__Exercise directions__:
Each line of the listing below that includes "range" should be reported.

__Material provided__:
►
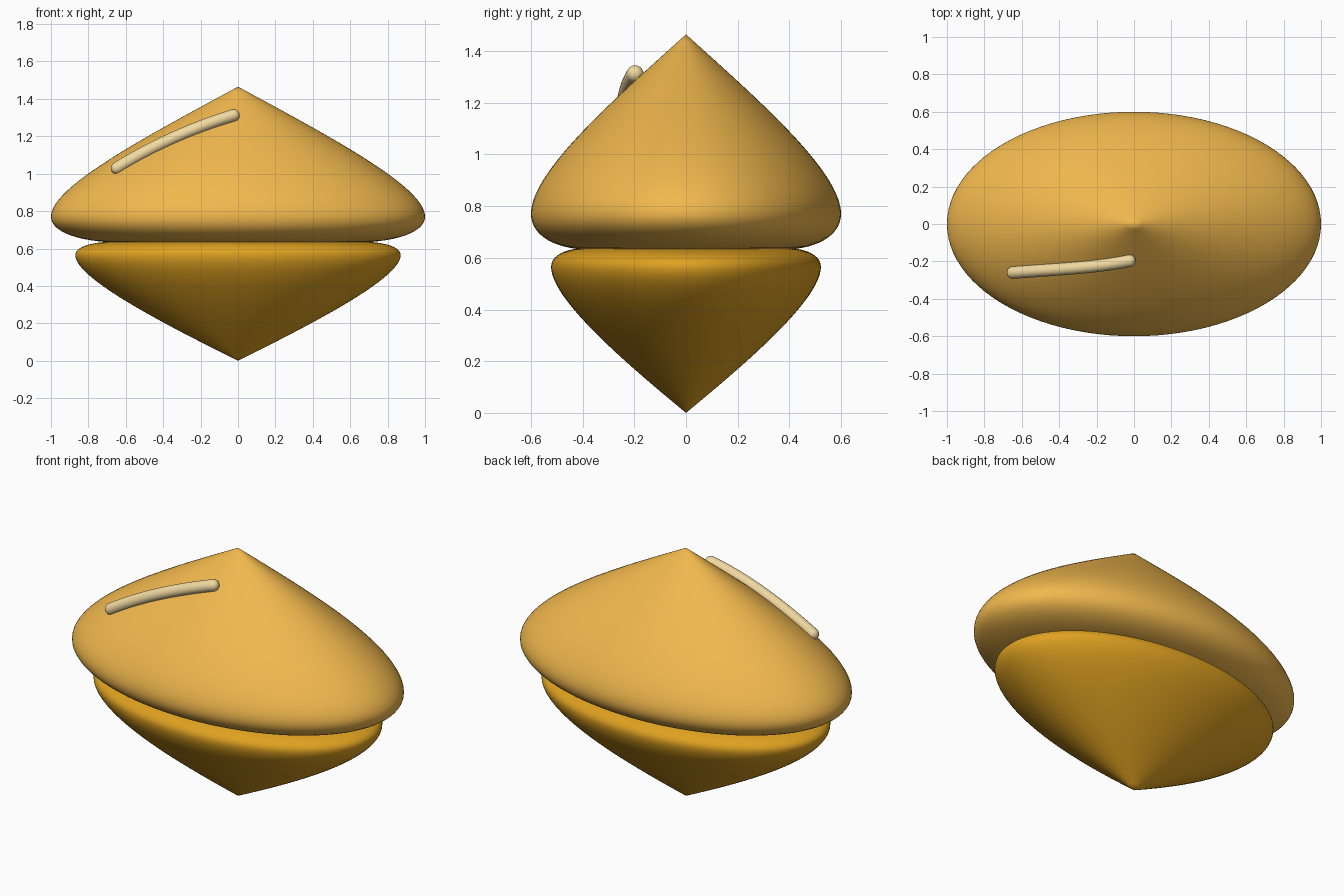
import bpy, bmesh, math
from mathutils import Vector
from mathutils.geometry import interpolate_bezier

if "Cube" in bpy.data.objects:
    bpy.data.objects.remove(bpy.data.objects["Cube"])

SEG = 96
DEPTH = 0.6  # y / x ratio of the oval cross-section


def finish(name, bm, color):
    bmesh.ops.recalc_face_normals(bm, faces=bm.faces)
    mesh = bpy.data.meshes.new(name)
    bm.to_mesh(mesh)
    bm.free()
    ob = bpy.data.objects.new(name, mesh)
    bpy.context.collection.objects.link(ob)
    mat = bpy.data.materials.new(name + "_color")
    mat.diffuse_color = (*color, 1)
    mat.use_nodes = True
    mat.node_tree.nodes["Principled BSDF"].inputs["Base Color"].default_value = mat.diffuse_color
    mesh.materials.append(mat)
    bpy.ops.object.select_all(action='DESELECT')
    ob.select_set(True)
    bpy.context.view_layer.objects.active = ob
    bpy.ops.object.shade_smooth_by_angle(angle=math.radians(40))
    return ob


def bridge(bm, rings):
    for a, b in zip(rings, rings[1:]):
        n = len(a)
        for i in range(n):
            j = (i + 1) % n
            bm.faces.new((a[i], a[j], b[j], b[i]))


def fan(bm, ring, tip):
    for i in range(len(ring)):
        bm.faces.new((ring[i], ring[(i + 1) % len(ring)], tip))


def bezier(pts, n):
    a, b, c, d = [Vector((r, 0, z)) for r, z in pts]
    return interpolate_bezier(a, b, c, d, n)


def oval_body(name, slope, rim, color):
    """Revolve a tip-to-rim curve and a rim-to-base curve on an oval section."""
    profile = bezier(slope, 32) + bezier(rim, 14)[1:]
    bm = bmesh.new()
    tip = bm.verts.new(profile[0])
    rings = []
    for p in profile[1:]:
        rings.append([bm.verts.new((p.x * math.cos(t), p.x * DEPTH * math.sin(t), p.z))
                      for t in (2 * math.pi * i / SEG for i in range(SEG))])
    fan(bm, rings[0], tip)
    bridge(bm, rings)
    bm.faces.new(rings[-1])
    return finish(name, bm, color)


# Upper and lower shells
oval_body("upper_shell",
          [(0, 1.465), (0.5, 1.195), (1, 0.93), (1, 0.77)],
          [(1, 0.77), (1, 0.69), (0.86, 0.64), (0.66, 0.632)], (0.88, 0.48, 0.075))
oval_body("lower_shell",
          [(0, 0), (0.435, 0.215), (0.87, 0.445), (0.87, 0.565)],
          [(0.87, 0.565), (0.87, 0.61), (0.78, 0.635), (0.66, 0.638)], (0.74, 0.36, 0.015))

# Rounded highlight bar lying on the front left of the upper shell
R = 0.033
path = interpolate_bezier(Vector((-0.647, -0.26, 1.03)), Vector((-0.43, -0.243, 1.165)),
                          Vector((-0.21, -0.235, 1.255)), Vector((-0.024, -0.197, 1.312)), 24)
start_dir = (path[1] - path[0]).normalized()
end_dir = (path[-1] - path[-2]).normalized()
stations = []  # centre, direction, radius
CAP = 7
for k in range(1, CAP):
    a = k / CAP * math.pi / 2
    stations.append((path[0] - start_dir * R * math.cos(a), start_dir, R * math.sin(a)))
for i, p in enumerate(path):
    d = (path[min(i + 1, 23)] - path[max(i - 1, 0)]).normalized()
    stations.append((p, d, R))
for k in range(CAP - 1, 0, -1):
    a = k / CAP * math.pi / 2
    stations.append((path[-1] + end_dir * R * math.cos(a), end_dir, R * math.sin(a)))

bm = bmesh.new()
rings = []
for c, d, r in stations:
    u = d.cross(Vector((0, 1, 0))).normalized()
    v = d.cross(u)
    rings.append([bm.verts.new(c + r * (u * math.cos(t) + v * math.sin(t)))
                  for t in (2 * math.pi * i / 24 for i in range(24))])
bridge(bm, rings)
fan(bm, rings[0], bm.verts.new(path[0] - start_dir * R))
fan(bm, rings[-1], bm.verts.new(path[-1] + end_dir * R))
finish("highlight_bar", bm, (0.89, 0.7, 0.36))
◄
__Solution to the problem__:
        for i in range(n):
    for i in range(len(ring)):
                      for t in (2 * math.pi * i / SEG for i in range(SEG))])
for k in range(1, CAP):
for k in range(CAP - 1, 0, -1):
                  for t in (2 * math.pi * i / 24 for i in range(24))])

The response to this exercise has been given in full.